The state of Virginia does not allow the expungement or sealing of criminal conviction records unless you were granted an absolute pardon for a crime you did not commit. If, however, you were arrested but not charged with a crime, or if you were charged but not convicted, the related criminal record may qualify for expungement under the circumstances described below.
If your record is expunged, it will no longer be visible to the general public, including potential employers. (Virginia Statutes § 19.2-392.4 (2018).) In most cases, you may say that you were never arrested or convicted of a crime.
Your criminal record may be expunged if:
(Virginia Statutes § 19.2-392.2 (2018).)
Your conviction record may be expunged only if you were convicted of a crime you did not commit and were later granted an absolute pardon. (Virginia Statutes § 19.2-392.2 (2018).)
There is a limited exception to this rule for DNA evidence. If you were convicted of a felony and your conviction was later reversed and the case dismissed, you may request that your DNA record be purged from the state DNA database. (Virginia Statutes § 19.2-310.7 (2018).)
If you are eligible to have your record expunged, you may file a petition for expungement. You must file the petition in the circuit court of the county or city in which your case was handled. (Virginia Statutes § 19.2-392.2 (2018).)
You can find the petition forms on the website of the Virginia Judicial System.

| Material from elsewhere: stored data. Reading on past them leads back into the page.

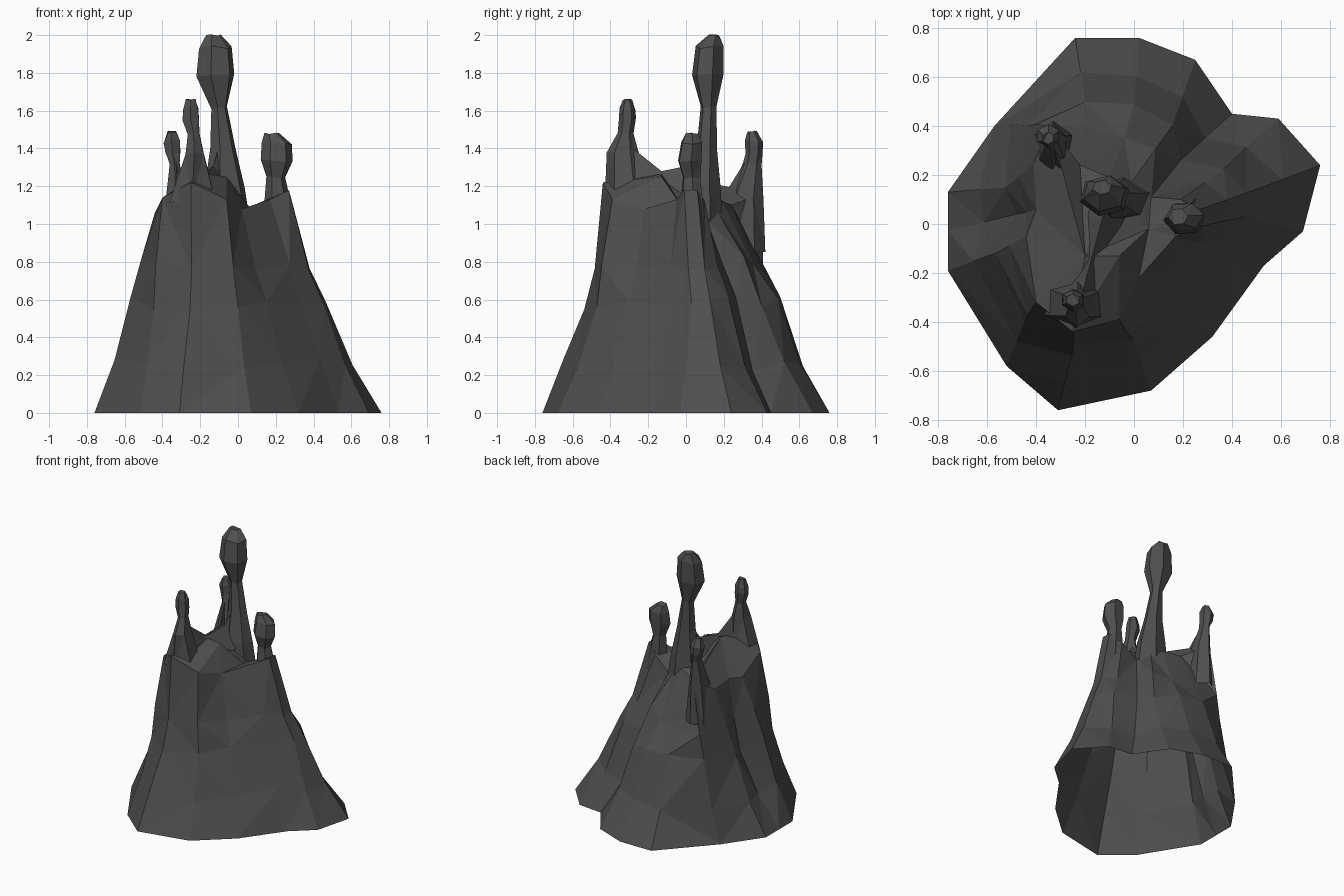
import bpy, bmesh, math, random
from mathutils import Vector

if "Cube" in bpy.data.objects:
    bpy.data.objects.remove(bpy.data.objects["Cube"])
random.seed(4)

stone = bpy.data.materials.new("dark grey rock")
stone.diffuse_color = (0.078, 0.078, 0.078, 1)
stone.use_nodes = True
stone.node_tree.nodes["Principled BSDF"].inputs["Base Color"].default_value = stone.diffuse_color


def finish(name, bm):
    bmesh.ops.triangulate(bm, faces=[f for f in bm.faces if len(f.verts) > 3])
    bmesh.ops.recalc_face_normals(bm, faces=bm.faces)
    me = bpy.data.meshes.new(name)
    bm.to_mesh(me)
    bm.free()
    me.materials.append(stone)
    ob = bpy.data.objects.new(name, me)
    bpy.context.collection.objects.link(ob)


def bridge(bm, a, b):
    n = len(a)
    for i in range(n):
        j = (i + 1) % n
        bm.faces.new((a[i], a[j], b[j], b[i]))


# mound: outlines at the ground, mid height and rim (counter-clockwise from front)
base = [(-.31, -.76), (.07, -.68), (.32, -.46), (.53, -.17), (.69, -.03),
        (.76, .24), (.59, .43), (.40, .45), (.25, .67), (.02, .76),
        (-.24, .76), (-.57, .40), (-.76, .13), (-.76, -.03), (-.76, -.19), (-.52, -.58)]
mid = [(-.25, -.53), (0, -.48), (.15, -.30), (.34, -.10), (.46, .03),
       (.47, .13), (.36, .22), (.19, .26), (.16, .41), (0, .48),
       (-.20, .50), (-.43, .40), (-.53, .15), (-.48, .04), (-.57, -.12), (-.45, -.40)]
top = [(-.25, -.44), (-.06, -.39), (.02, -.22), (.17, -.05), (.27, -.01),
       (.27, .06), (.19, .10), (.07, .11), (-.01, .17), (-.10, .19),
       (-.22, .24), (-.34, .40), (-.41, .25), (-.40, .06), (-.44, -.05), (-.40, -.32)]
rim_z = [1.22, 1.13, 1.08, 1.13, 1.18, 1.18, 1.12, 1.02, 1.06, 1.12,
         1.10, 1.16, 1.08, 1.08, 1.06, 1.14]

bm = bmesh.new()
prev = None
for z, lo, hi, t, jit in [(0, base, mid, 0, 0), (.26, base, mid, .54, .01),
                          (.58, base, mid, 1, .01), (.79, mid, top, .42, .01),
                          (None, mid, top, 1, 0)]:
    ring = []
    for i in range(len(base)):
        p = Vector(lo[i]).lerp(Vector(hi[i]), t)
        p *= 1 + random.uniform(-jit, jit) * 2
        h = rim_z[i] if z is None else z + random.uniform(-jit, jit) * 4
        ring.append(bm.verts.new((p.x, p.y, h)))
    if prev:
        bridge(bm, prev, ring)
    prev = ring
# crater: a raised saddle with a valley between it and the right spire
left = bm.verts.new((-.20, -.13, 1.27))
mound = bm.verts.new((-.06, -.13, 1.25))
valley = bm.verts.new((.06, -.02, 1.09))
for i in range(len(prev)):
    apex = mound if i < 2 else valley if i < 9 else left
    bm.faces.new((prev[i], prev[(i + 1) % len(prev)], apex))
for f in [(prev[0], mound, left), (prev[2], valley, mound),
          (prev[9], left, valley), (left, mound, valley)]:
    bm.faces.new(f)
finish("rock_mound", bm)


# spires: stacked six-sided rings (x, y, z, half width, half depth)
def spire(name, rings, turn):
    bm = bmesh.new()
    prev = None
    for x, y, z, rx, ry in rings:
        ring = []
        for k in range(6):
            a = turn + k * math.pi / 3
            ring.append(bm.verts.new((x + rx * math.cos(a), y + ry * math.sin(a),
                                      z + random.uniform(-.012, .005))))
        if prev:
            bridge(bm, prev, ring)
        prev = ring
    bm.faces.new(prev)
    finish(name, bm)


spire("tall_spire", [(-.06, .10, .95, .14, .10), (-.07, .10, 1.2, .11, .085),
                     (-.08, .11, 1.4, .07, .055), (-.10, .12, 1.62, .043, .043),
                     (-.12, .115, 1.79, .105, .085), (-.12, .125, 1.94, .09, .075),
                     (-.13, .15, 2.0, .04, .03)], .3)
spire("front_spire", [(-.24, -.32, 1.12, .14, .11), (-.23, -.335, 1.38, .055, .085),
                      (-.235, -.32, 1.48, .035, .042), (-.25, -.31, 1.56, .05, .045),
                      (-.25, -.31, 1.61, .046, .042), (-.25, -.31, 1.66, .03, .025)], .5)
spire("right_spire", [(.22, .03, 1.0, .08, .08), (.21, .03, 1.12, .07, .065),
                      (.20, .03, 1.25, .05, .05), (.205, .02, 1.34, .085, .068),
                      (.205, .03, 1.43, .08, .06), (.18, .03, 1.48, .04, .035)], .1)
spire("back_spire", [(-.33, .31, .85, .09, .11), (-.33, .31, 1.14, .06, .10),
                     (-.335, .35, 1.32, .03, .05), (-.345, .36, 1.38, .045, .045),
                     (-.35, .36, 1.44, .05, .048), (-.35, .35, 1.49, .025, .025)], .5)


# webs: sloping ridges tying the spires to the mound (crest points, foot offset)
def web(name, pts, foot, thick):
    bm = bmesh.new()
    prev = None
    for x, y, z in pts:
        ring = [bm.verts.new((x - thick[0], y - thick[1], foot)),
                bm.verts.new((x + thick[0], y + thick[1], foot)),
                bm.verts.new((x, y, z))]
        if prev:
            bridge(bm, prev, ring)
        prev = ring
    finish(name, bm)


web("saddle_ridge", [(-.21, -.28, 1.40), (-.17, -.13, 1.28), (-.13, .02, 1.31),
                     (-.09, .10, 1.45)], 1.15, (.08, -.02))
web("back_fin", [(-.29, .20, 1.15), (-.32, .28, 1.28), (-.335, .34, 1.37)],
    1.05, (.05, .02))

Cleaning up a criminal history can be complicated. If you are not sure whether your record qualifies for expungement in Virginia -- or for advice about your personal situation -- you should contact a qualified criminal law attorney. A good lawyer can guide you each step of the way.